BEGIN
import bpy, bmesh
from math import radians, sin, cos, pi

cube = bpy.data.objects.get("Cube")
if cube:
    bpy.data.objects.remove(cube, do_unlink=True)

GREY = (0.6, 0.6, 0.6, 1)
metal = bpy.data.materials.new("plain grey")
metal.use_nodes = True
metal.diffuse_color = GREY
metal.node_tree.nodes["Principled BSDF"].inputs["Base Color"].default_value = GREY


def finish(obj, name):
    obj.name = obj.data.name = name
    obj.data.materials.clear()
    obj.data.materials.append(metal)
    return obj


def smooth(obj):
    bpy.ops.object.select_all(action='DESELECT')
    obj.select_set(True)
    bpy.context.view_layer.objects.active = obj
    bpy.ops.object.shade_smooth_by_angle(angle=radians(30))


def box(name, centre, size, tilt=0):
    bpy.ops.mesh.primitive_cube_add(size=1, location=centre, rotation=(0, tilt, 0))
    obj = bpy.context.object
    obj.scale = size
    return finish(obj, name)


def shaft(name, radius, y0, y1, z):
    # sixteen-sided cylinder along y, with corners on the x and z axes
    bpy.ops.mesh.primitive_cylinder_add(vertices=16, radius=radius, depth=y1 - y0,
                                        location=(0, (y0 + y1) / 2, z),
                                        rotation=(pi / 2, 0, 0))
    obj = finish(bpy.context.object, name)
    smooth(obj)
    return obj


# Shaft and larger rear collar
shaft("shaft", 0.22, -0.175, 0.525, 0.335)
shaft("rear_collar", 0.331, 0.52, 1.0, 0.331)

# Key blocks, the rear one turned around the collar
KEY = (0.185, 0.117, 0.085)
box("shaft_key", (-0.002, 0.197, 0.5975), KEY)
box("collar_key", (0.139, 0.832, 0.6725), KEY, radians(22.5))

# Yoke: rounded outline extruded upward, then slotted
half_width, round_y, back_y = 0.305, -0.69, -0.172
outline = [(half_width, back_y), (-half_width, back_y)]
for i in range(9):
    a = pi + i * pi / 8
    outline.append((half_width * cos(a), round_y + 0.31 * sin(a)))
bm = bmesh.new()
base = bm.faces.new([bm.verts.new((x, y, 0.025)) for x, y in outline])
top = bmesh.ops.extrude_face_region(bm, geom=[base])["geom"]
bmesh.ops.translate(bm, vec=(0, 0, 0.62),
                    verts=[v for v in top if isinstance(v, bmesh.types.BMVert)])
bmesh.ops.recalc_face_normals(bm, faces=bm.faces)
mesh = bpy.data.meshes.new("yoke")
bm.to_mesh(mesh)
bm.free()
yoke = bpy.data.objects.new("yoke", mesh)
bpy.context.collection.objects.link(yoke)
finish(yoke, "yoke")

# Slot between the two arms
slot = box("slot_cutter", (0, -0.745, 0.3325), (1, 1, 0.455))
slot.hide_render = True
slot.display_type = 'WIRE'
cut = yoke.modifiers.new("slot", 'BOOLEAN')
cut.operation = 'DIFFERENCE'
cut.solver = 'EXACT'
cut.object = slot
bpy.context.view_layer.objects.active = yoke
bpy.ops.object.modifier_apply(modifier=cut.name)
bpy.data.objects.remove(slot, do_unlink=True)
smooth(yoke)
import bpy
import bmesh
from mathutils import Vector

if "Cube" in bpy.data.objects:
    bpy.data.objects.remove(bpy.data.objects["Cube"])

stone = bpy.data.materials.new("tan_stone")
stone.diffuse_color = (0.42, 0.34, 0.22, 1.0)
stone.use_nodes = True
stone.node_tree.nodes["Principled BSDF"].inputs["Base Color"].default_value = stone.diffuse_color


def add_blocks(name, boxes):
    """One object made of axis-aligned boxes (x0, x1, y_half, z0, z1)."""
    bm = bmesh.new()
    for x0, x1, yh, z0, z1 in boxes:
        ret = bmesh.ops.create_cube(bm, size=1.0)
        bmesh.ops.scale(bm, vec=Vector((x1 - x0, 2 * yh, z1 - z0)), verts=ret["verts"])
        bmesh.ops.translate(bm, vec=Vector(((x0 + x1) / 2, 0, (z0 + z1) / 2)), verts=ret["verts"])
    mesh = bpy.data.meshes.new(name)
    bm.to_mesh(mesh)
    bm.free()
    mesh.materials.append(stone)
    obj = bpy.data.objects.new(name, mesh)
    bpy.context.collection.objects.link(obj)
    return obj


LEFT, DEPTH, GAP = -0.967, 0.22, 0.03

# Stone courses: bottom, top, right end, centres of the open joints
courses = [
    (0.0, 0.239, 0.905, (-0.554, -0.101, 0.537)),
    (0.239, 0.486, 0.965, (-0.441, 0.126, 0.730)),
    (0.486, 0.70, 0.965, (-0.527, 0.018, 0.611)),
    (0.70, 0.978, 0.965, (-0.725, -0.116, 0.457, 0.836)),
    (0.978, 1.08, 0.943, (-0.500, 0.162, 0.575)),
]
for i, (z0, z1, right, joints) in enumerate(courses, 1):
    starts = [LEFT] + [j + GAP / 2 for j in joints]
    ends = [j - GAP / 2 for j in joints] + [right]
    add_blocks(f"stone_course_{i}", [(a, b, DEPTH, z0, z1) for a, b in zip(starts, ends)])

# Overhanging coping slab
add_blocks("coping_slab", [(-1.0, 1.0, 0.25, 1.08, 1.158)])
END
**TASK TO CARRY OUT**. Your answer should consist of each line above in which "verts" appears.

**ANSWER TO THE EXERCISE**.
base = bm.faces.new([bm.verts.new((x, y, 0.025)) for x, y in outline])
                    verts=[v for v in top if isinstance(v, bmesh.types.BMVert)])
        bmesh.ops.scale(bm, vec=Vector((x1 - x0, 2 * yh, z1 - z0)), verts=ret["verts"])
        bmesh.ops.translate(bm, vec=Vector(((x0 + x1) / 2, 0, (z0 + z1) / 2)), verts=ret["verts"])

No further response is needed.